The priest is a mediator between God and man, causing the Eternal Father to be known, loved, adored and served, as well as feared, by men. His office is to make known the will of God to men, urging them to be faithful to their every duty. His concern is to be devoted unceasingly to “the things that appertain to God” (Heb. 5, 1).
The priest is one of the chief parts of the Mystical Body of Christ because he occupies the principal parts of that Body, namely, the head, the eyes, the mouth, the tongue and the heart. He is the head with the Chief Shepherd, sharing the right to rule and govern in His place. He is the eyes watching over the other members to enlighten and guide them, and to weep over them when they sin.
The priest is the mouth and the tongue to speak the language of heaven, to utter on all occasions the words of eternity. He is the heart circulating the blood stream of Christ’s Precious Blood to quicken and vivify the other members, that their works and functions may be ennobled and perfected.
A holy priest is a saviour and another Christ, taking the Master’s place on earth, representing Him,clothed with His authority, acting in His name, adorned with His qualifications, exercising His judgment on earth in the tribunal of penance. He is consecrated to exercise the highest functions Christ ever performed on earth, to continue the work of salvation. In imitation of His Redeemer he gives himself, mind, heart, affections, strength, time, all for God. He is ever ready to sacrifice his very blood and even life itself to procure the salvation of souls, particularly those of his own flock.
He is a god, living and walking on earth; a god by grace and by participation, clothed with the perfections and attributes of God, namely, His divine authority, power, justice, mercy, charity, benignity, purity and holiness. He is a god delegated to carry on God’s noblest works, the sacerdotal and pastoral duties, as great Saint Dionysius says: Omnium divinorum divinissimum est cooperari Deo in salutem animarum. “The most divine of all divine things is to cooperate with God in the salvation of souls.”

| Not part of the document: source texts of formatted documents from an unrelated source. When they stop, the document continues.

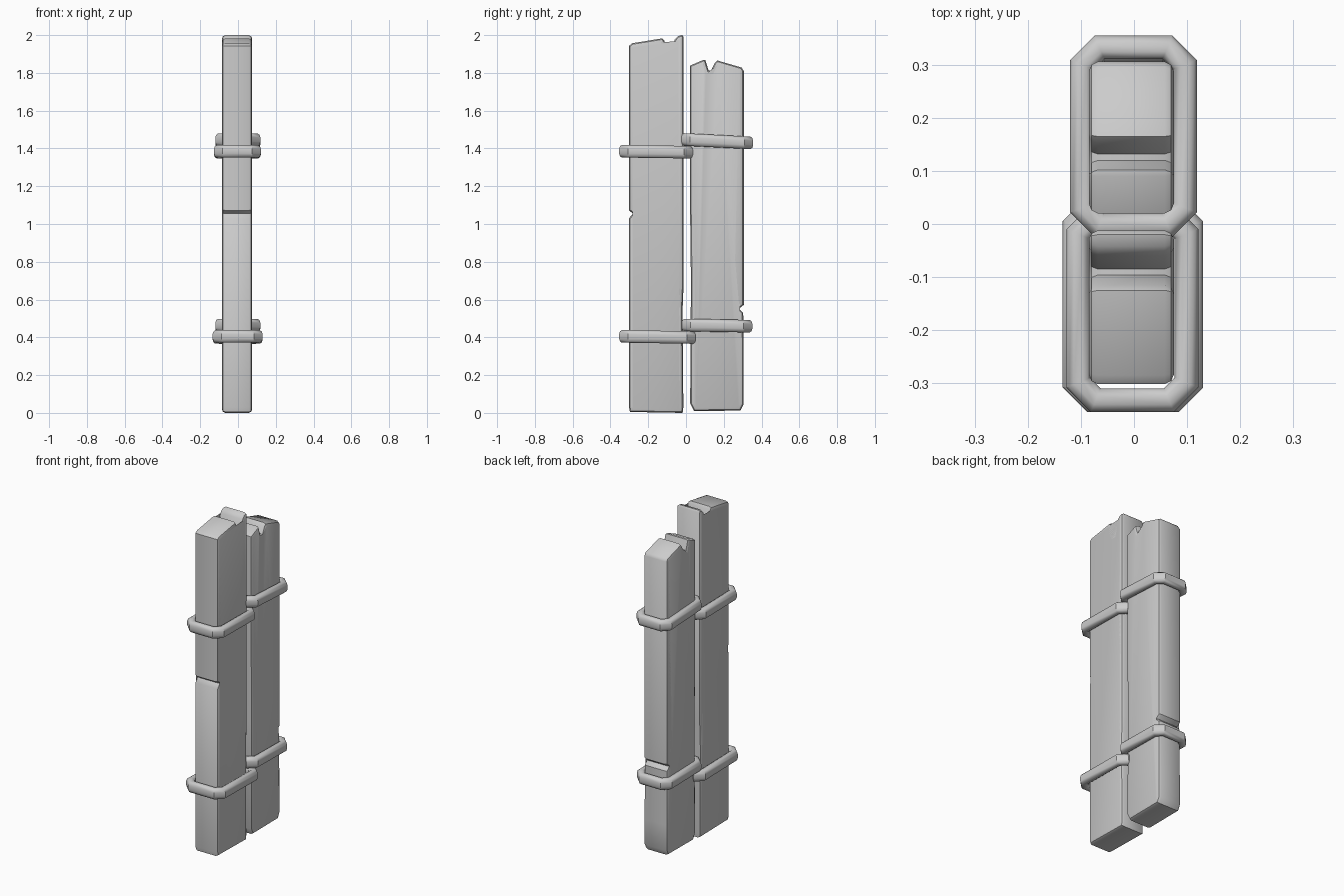
import bpy, bmesh, math
from mathutils import Vector

if "Cube" in bpy.data.objects:
    bpy.data.objects.remove(bpy.data.objects["Cube"])


def inset(points, d):
    """Offset a counter-clockwise outline inwards with limited mitres."""
    out = []
    n = len(points)
    for i in range(n):
        p = Vector(points[i])
        a = (p - Vector(points[i - 1])).normalized()
        b = (Vector(points[(i + 1) % n]) - p).normalized()
        na, nb = Vector((-a.y, a.x)), Vector((-b.y, b.x))
        m = (na + nb).normalized()
        out.append(p + m * d * min(1.6, 1 / max(0.1, m.dot(na))))
    return out


def skin(name, loops, closed):
    """Join equal-length vertex loops into a closed smooth mesh."""
    bm = bmesh.new()
    rings = [[bm.verts.new(p) for p in loop] for loop in loops]
    n = len(rings[0])
    pairs = list(zip(rings, rings[1:]))
    if closed:
        pairs.append((rings[-1], rings[0]))
    for r, s in pairs:
        for i in range(n):
            j = (i + 1) % n
            bm.faces.new((r[i], r[j], s[j], s[i]))
    if not closed:
        caps = [bm.faces.new(rings[0]), bm.faces.new(rings[-1])]
        bmesh.ops.triangulate(bm, faces=caps)
    bmesh.ops.recalc_face_normals(bm, faces=bm.faces)
    me = bpy.data.meshes.new(name)
    bm.to_mesh(me)
    bm.free()
    ob = bpy.data.objects.new(name, me)
    bpy.context.collection.objects.link(ob)
    bpy.context.view_layer.objects.active = ob
    ob.select_set(True)
    bpy.ops.object.shade_smooth_by_angle(angle=math.radians(38))
    ob.select_set(False)
    return ob


def plank(name, outline):
    # x position and how far the outline shrinks there: rounded side edges
    layers = [(-0.085, 0.018), (-0.080, 0.006), (-0.068, 0.0),
              (0.058, 0.0), (0.070, 0.006), (0.075, 0.018)]
    skin(name, [[(x, p.x, p.y) for p in inset(outline, d)] for x, d in layers], False)


def band(name, x0, x1, y0, y1, z_front, z_back, half_h=0.034, half_w=0.023):
    c = 0.033
    x0, x1, y0, y1 = x0 + half_w, x1 - half_w, y0 + half_w, y1 - half_w
    path = [(x0 + c, y0), (x1 - c, y0), (x1, y0 + c), (x1, y1 - c),
            (x1 - c, y1), (x0 + c, y1), (x0, y1 - c), (x0, y0 + c)]
    loops = []
    sides = 12
    for k in range(sides):
        a = 2 * math.pi * (k + 0.5) / sides
        # slightly squared oval section
        u = math.copysign(abs(math.cos(a)) ** 0.75, math.cos(a)) * half_w
        v = math.copysign(abs(math.sin(a)) ** 0.75, math.sin(a)) * half_h
        loops.append([(p.x, p.y, v + z_front + (z_back - z_front) * (p.y - y0) / (y1 - y0))
                      for p in inset(path, u)])
    skin(name, loops, True)


# Tall front plank with split top and a nick in its front edge
plank("tall_plank", [
    (-0.297, 0.005), (-0.018, 0.0), (-0.014, 0.03), (-0.018, 0.55), (-0.012, 0.7),
    (-0.012, 1.99), (-0.02, 2.0), (-0.042, 1.995), (-0.06, 1.975), (-0.085, 1.885),
    (-0.096, 1.885), (-0.115, 1.97), (-0.125, 1.983), (-0.285, 1.957), (-0.302, 1.943),
    (-0.302, 1.072), (-0.281, 1.056), (-0.302, 1.03), (-0.302, 0.03)])

# Shorter back plank with split top and a nick in its back edge
plank("short_plank", [
    (0.043, 0.01), (0.288, 0.012), (0.305, 0.045), (0.305, 0.2), (0.303, 0.53),
    (0.281, 0.552), (0.306, 0.572), (0.306, 1.81), (0.295, 1.828), (0.165, 1.866),
    (0.152, 1.852), (0.132, 1.812), (0.12, 1.812), (0.102, 1.868), (0.09, 1.868),
    (0.02, 1.838), (0.02, 1.2), (0.026, 0.7), (0.022, 0.05)])

# Bands binding each plank
band("tall_upper_band", -0.128, 0.122, -0.355, 0.037, 1.385, 1.380)
band("tall_lower_band", -0.135, 0.131, -0.355, 0.052, 0.405, 0.399)
band("short_upper_band", -0.121, 0.119, -0.025, 0.356, 1.447, 1.430)
band("short_lower_band", -0.121, 0.119, -0.023, 0.352, 0.465, 0.459)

Saint Gregory Nazianzen asserts that the priest is a “God who makes gods,” Deus deos efficiens, that is, Christians who are given the name of gods in Sacred Scripture.